This experience happened again at my current parish. I went to a mission there and when I sat down I felt that same feeling of emptiness and wondered why. Before the speaker begin his series, Father got up in the back of the church and said that he had removed the reserved Sacrament while the mission was being presented.
I find this such an odd feeling. For me whether the mass in done poorly at a NO parish or done reverently as in the church I attend I know the true Presence is there.
As I said above I do believe that some clergy in the Episcopal church have valid but illicit orders. I think Rome recognizes Old Catholic orders this way. I could be wrong.
I guess my point is that truth for me comes before a beautiful liturgy and building. And my truth was the Catholic Church. Of course I miss these things and pray that some day the Lord will allow me to have the AU liturgy again.
As I have said before the Lord leads each person in the way that they can grow spiritually and I have chosen my way.
Yours in Hearts of Jesus and Mary
You are where you should be, IMO.
Yes we have an ANGLO CATHOLIC church here where I live in FLA and its very well attended, A priest that I have known since 1975 is also an ANGLO CATHOLIC and he was the one who told me about it, he also mentioned that there is a good website that you can locate by google search on Anglo Catholic Church and that its ordination and liturgy is recognised as being apostolically correct by the eastern Orothodox churches as being OROTHODOX in correct scriptural doctrine and catholic liturgy Something that Rome needs to wake up to and have more dialog with and recognise them as a proper branch of the TRUE UNIVERSAL CHURCH …ANGLO CATHOLICS in the Anglican Communion ( not the liberal Episcopal Church in the USA )

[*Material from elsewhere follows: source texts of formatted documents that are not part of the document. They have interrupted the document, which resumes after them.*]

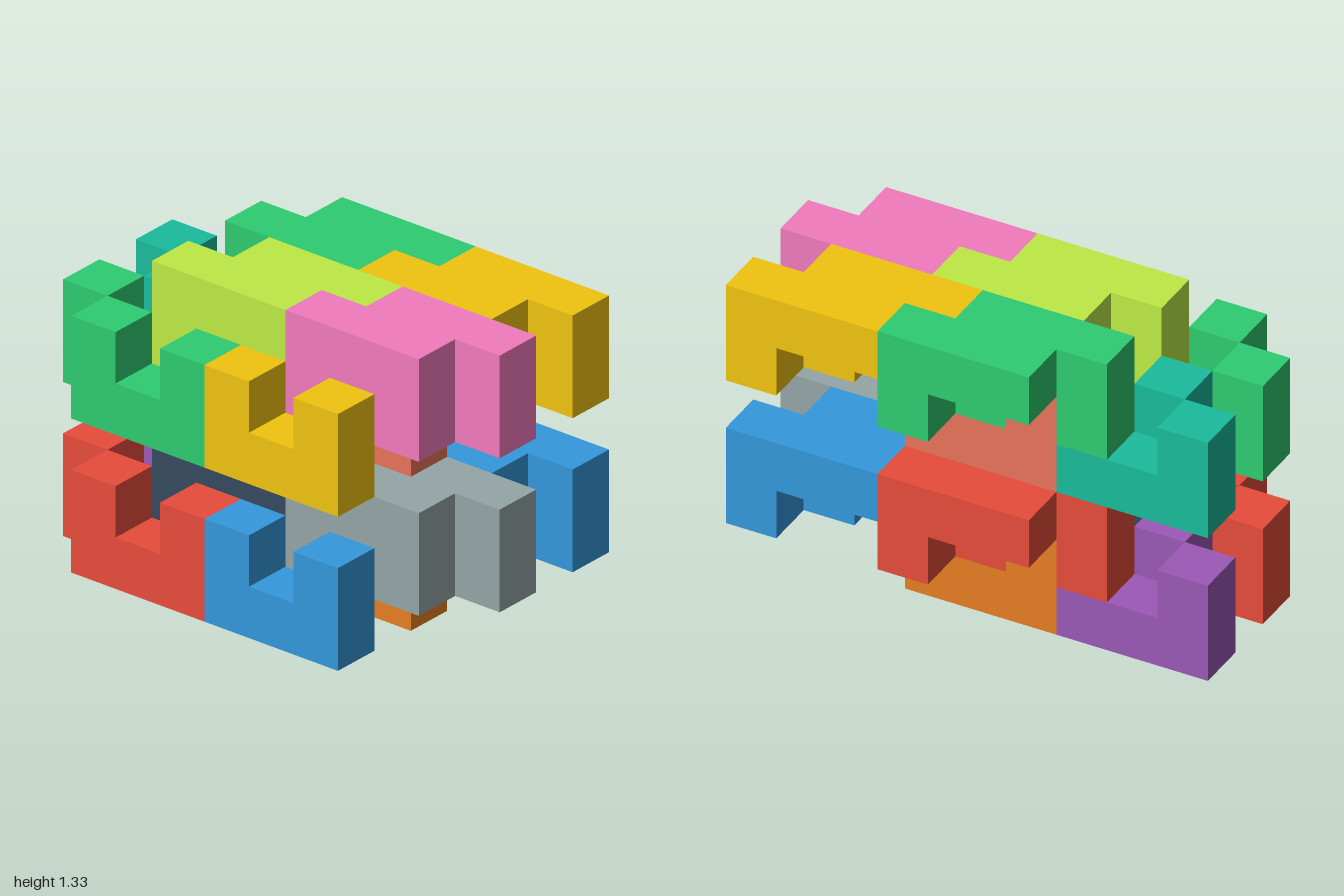
import * as THREE from 'three';
import { mergeGeometries } from 'three/addons/utils/BufferGeometryUtils.js';

const UNIT = 2 / 9; // edge of one cube cell

// Extrudes a (z, y) outline one cell wide, starting at the given x
function column(outline, x) {
  const shape = new THREE.Shape(outline.map(([z, y]) => new THREE.Vector2(z, y)));
  const geometry = new THREE.ExtrudeGeometry(shape, { depth: 1, bevelEnabled: false });
  return geometry.rotateY(-Math.PI / 2).translate(x + 1, 0, 0);
}

// One interlocking block: a two-pronged column beside a shifted one-pronged column
function blockGeometry() {
  const twoProngs = [[-2, -1], [-1, -1], [-1, 0], [0, 0], [0, -1], [1, -1], [1, 1], [-2, 1]];
  const oneProng = [[-1, 0], [1, 0], [1, -1], [2, -1], [2, 1], [-1, 1]];
  return mergeGeometries([column(twoProngs, -1), column(oneProng, 0)]).scale(UNIT, UNIT, UNIT);
}

export function createModel() {
  const model = new THREE.Group();
  model.name = 'interlockingBlocks';
  const geometry = blockGeometry();

  // Colours per layer: prongs-up blocks below, prongs-down blocks above,
  // each ordered right back, right front, left back, left front
  const layers = [
    { name: 'lowerLayer', up: [0xe74c3c, 0x3498db, 0x9b59b6, 0xe67e22], down: [0x34495e, 0x95a5a6, 0xe74c3c, 0x3498db] },
    { name: 'upperLayer', up: [0x2ecc71, 0xf1c40f, 0x1abc9c, 0xe8735a], down: [0xbeeb45, 0xf27bbd, 0x2ecc71, 0xf1c40f] },
  ];

  layers.forEach(({ name, up, down }, level) => {
    const layer = new THREE.Group();
    layer.name = name;
    layer.position.y = level * 3 * UNIT;

    const addBlocks = (colors, label, x0, y, z0, flip) => {
      colors.forEach((color, i) => {
        const block = new THREE.Mesh(geometry, new THREE.MeshStandardMaterial({ color }));
        block.name = `${label}${i + 1}`;
        block.position.set(x0 + 2 * Math.floor(i / 2), y, z0 + 3 * (i % 2)).multiplyScalar(UNIT);
        block.rotation.x = flip;
        layer.add(block);
      });
    };
    addBlocks(up, 'prongsUpBlock', -1.5, 1, -2.5, Math.PI);
    addBlocks(down, 'prongsDownBlock', -0.5, 2, -0.5, 0);
    model.add(layer);
  });

  return model;
}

yes, i think a lot of people would be drawn to the AU mass also. however, there would still be those that could never imagine attending any other mass than the NO mass i believe also.
Anglo-Catholic is not the same as the Anglican Use liturgy of the RCC, however.
Also, I suspect that the website you were referred to might, in fact, be that of the Anglican Catholic Church, one of the main Continuing Anglican jurisdictions, separated from the Episcopal Church, for many years.
It is all complicated, I fear.